# Data to process:
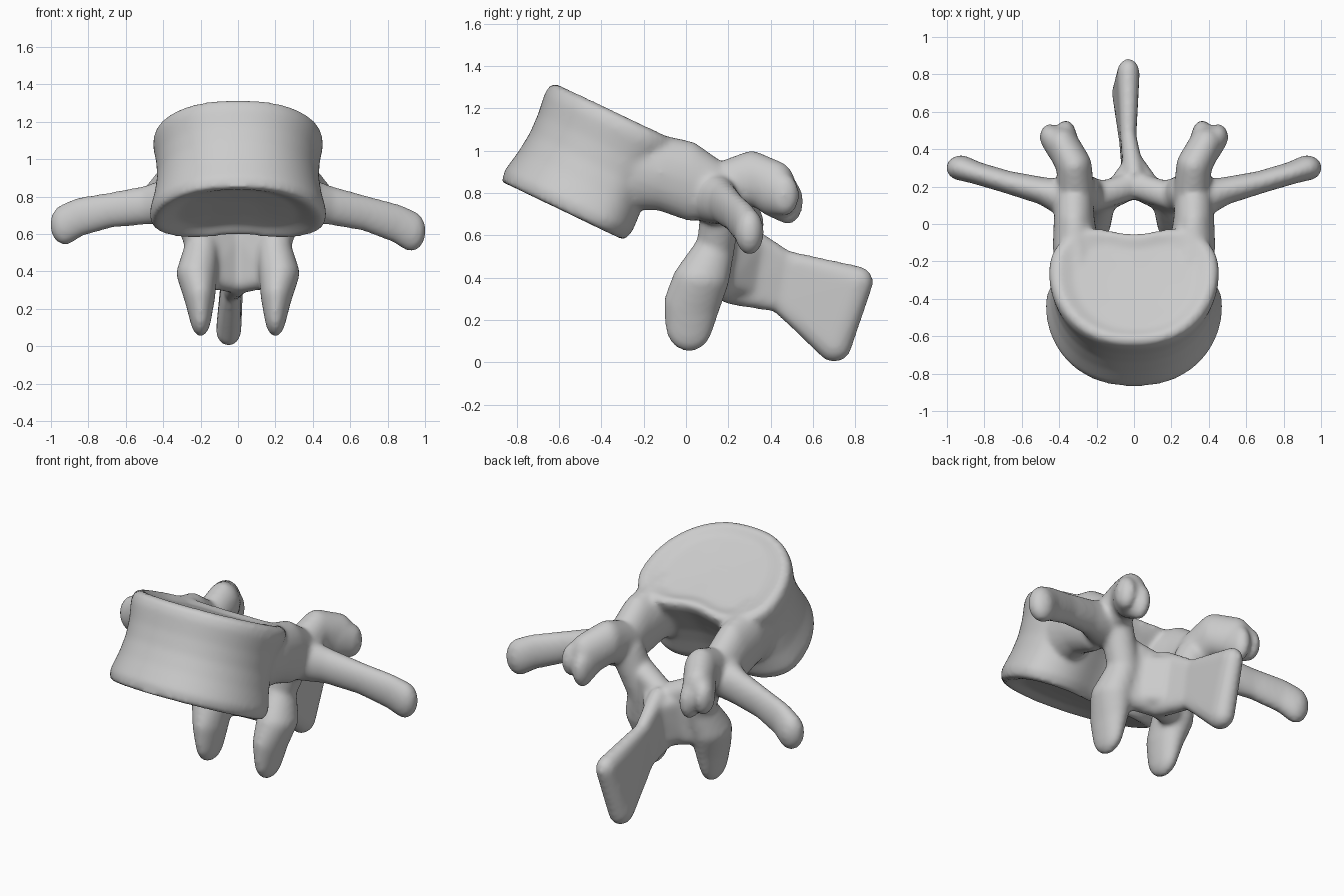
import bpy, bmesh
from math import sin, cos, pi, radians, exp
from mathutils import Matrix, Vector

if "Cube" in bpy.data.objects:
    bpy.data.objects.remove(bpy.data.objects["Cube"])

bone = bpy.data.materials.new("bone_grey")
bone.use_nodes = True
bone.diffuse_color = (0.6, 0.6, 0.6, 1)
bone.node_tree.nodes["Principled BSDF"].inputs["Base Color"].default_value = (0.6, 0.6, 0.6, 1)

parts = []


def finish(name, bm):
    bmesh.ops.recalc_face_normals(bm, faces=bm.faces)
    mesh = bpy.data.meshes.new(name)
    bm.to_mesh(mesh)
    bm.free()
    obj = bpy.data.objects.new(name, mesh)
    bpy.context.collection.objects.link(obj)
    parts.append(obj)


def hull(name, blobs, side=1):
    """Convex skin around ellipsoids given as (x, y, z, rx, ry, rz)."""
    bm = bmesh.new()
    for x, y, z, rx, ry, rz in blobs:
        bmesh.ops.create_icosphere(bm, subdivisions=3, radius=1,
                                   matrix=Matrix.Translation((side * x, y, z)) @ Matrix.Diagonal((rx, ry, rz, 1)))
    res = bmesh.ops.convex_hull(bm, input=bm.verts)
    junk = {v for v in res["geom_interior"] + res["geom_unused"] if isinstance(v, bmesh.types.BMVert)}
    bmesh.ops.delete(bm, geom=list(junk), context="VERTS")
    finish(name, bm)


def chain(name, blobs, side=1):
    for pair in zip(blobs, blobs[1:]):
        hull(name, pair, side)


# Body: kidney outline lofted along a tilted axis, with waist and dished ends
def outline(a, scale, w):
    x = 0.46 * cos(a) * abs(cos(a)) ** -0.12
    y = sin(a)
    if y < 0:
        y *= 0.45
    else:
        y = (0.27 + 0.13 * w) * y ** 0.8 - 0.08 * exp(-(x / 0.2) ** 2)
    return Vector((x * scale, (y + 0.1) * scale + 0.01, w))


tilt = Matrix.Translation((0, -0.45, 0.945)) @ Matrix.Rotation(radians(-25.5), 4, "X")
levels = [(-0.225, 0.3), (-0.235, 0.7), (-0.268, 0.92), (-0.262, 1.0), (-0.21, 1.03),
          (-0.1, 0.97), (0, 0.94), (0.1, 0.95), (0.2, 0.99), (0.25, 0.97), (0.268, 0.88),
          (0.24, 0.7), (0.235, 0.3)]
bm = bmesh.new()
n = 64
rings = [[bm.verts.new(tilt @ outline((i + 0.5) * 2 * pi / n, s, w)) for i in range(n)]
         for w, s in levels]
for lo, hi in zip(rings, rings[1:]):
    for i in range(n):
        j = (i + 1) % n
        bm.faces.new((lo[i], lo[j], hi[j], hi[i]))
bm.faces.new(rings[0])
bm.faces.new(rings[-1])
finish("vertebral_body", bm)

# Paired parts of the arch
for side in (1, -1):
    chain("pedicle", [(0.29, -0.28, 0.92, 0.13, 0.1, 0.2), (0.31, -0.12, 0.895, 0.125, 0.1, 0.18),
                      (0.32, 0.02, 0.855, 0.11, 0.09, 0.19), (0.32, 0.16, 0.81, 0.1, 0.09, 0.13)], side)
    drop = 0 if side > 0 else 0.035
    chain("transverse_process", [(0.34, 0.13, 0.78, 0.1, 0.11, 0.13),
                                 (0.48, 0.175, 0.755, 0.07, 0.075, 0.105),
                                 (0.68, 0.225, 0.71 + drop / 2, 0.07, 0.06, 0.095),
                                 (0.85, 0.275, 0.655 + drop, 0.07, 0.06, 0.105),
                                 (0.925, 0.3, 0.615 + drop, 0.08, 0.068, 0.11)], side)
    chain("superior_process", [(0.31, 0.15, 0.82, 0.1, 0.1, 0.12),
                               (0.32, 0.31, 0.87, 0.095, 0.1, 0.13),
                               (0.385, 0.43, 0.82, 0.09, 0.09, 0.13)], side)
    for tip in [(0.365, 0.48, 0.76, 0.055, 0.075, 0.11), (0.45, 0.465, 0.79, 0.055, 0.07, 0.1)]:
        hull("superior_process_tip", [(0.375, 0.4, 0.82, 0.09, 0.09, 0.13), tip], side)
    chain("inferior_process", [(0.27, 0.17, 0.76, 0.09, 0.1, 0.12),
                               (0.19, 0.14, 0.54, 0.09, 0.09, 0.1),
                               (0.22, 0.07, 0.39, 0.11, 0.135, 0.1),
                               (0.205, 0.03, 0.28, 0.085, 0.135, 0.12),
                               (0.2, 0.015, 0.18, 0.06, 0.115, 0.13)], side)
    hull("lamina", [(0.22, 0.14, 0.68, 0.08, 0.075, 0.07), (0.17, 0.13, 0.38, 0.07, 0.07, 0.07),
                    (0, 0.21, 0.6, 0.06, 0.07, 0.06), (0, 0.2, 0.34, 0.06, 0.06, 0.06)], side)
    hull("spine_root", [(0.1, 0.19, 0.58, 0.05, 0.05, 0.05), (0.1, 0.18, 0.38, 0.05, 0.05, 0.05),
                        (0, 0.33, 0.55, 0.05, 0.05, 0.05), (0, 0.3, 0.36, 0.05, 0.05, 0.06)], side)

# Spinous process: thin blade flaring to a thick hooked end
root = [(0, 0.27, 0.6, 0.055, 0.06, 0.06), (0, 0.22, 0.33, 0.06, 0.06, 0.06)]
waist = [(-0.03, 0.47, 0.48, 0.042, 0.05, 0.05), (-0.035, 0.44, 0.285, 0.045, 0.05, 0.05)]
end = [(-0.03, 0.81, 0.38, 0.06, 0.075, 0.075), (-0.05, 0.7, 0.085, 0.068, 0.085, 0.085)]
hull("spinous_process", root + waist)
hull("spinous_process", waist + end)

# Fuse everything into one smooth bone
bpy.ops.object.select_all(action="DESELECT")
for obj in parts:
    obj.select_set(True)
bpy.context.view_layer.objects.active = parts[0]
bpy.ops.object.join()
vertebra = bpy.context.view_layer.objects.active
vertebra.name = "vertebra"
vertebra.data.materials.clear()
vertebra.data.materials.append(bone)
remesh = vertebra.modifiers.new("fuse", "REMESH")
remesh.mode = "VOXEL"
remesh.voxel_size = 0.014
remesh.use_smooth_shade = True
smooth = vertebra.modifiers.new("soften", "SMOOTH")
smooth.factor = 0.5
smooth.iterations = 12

# Problem to work on:
Report all lines in the listing above that contain the word "Matrix".

# Finished exercise:
from mathutils import Matrix, Vector
                                   matrix=Matrix.Translation((side * x, y, z)) @ Matrix.Diagonal((rx, ry, rz, 1)))
tilt = Matrix.Translation((0, -0.45, 0.945)) @ Matrix.Rotation(radians(-25.5), 4, "X")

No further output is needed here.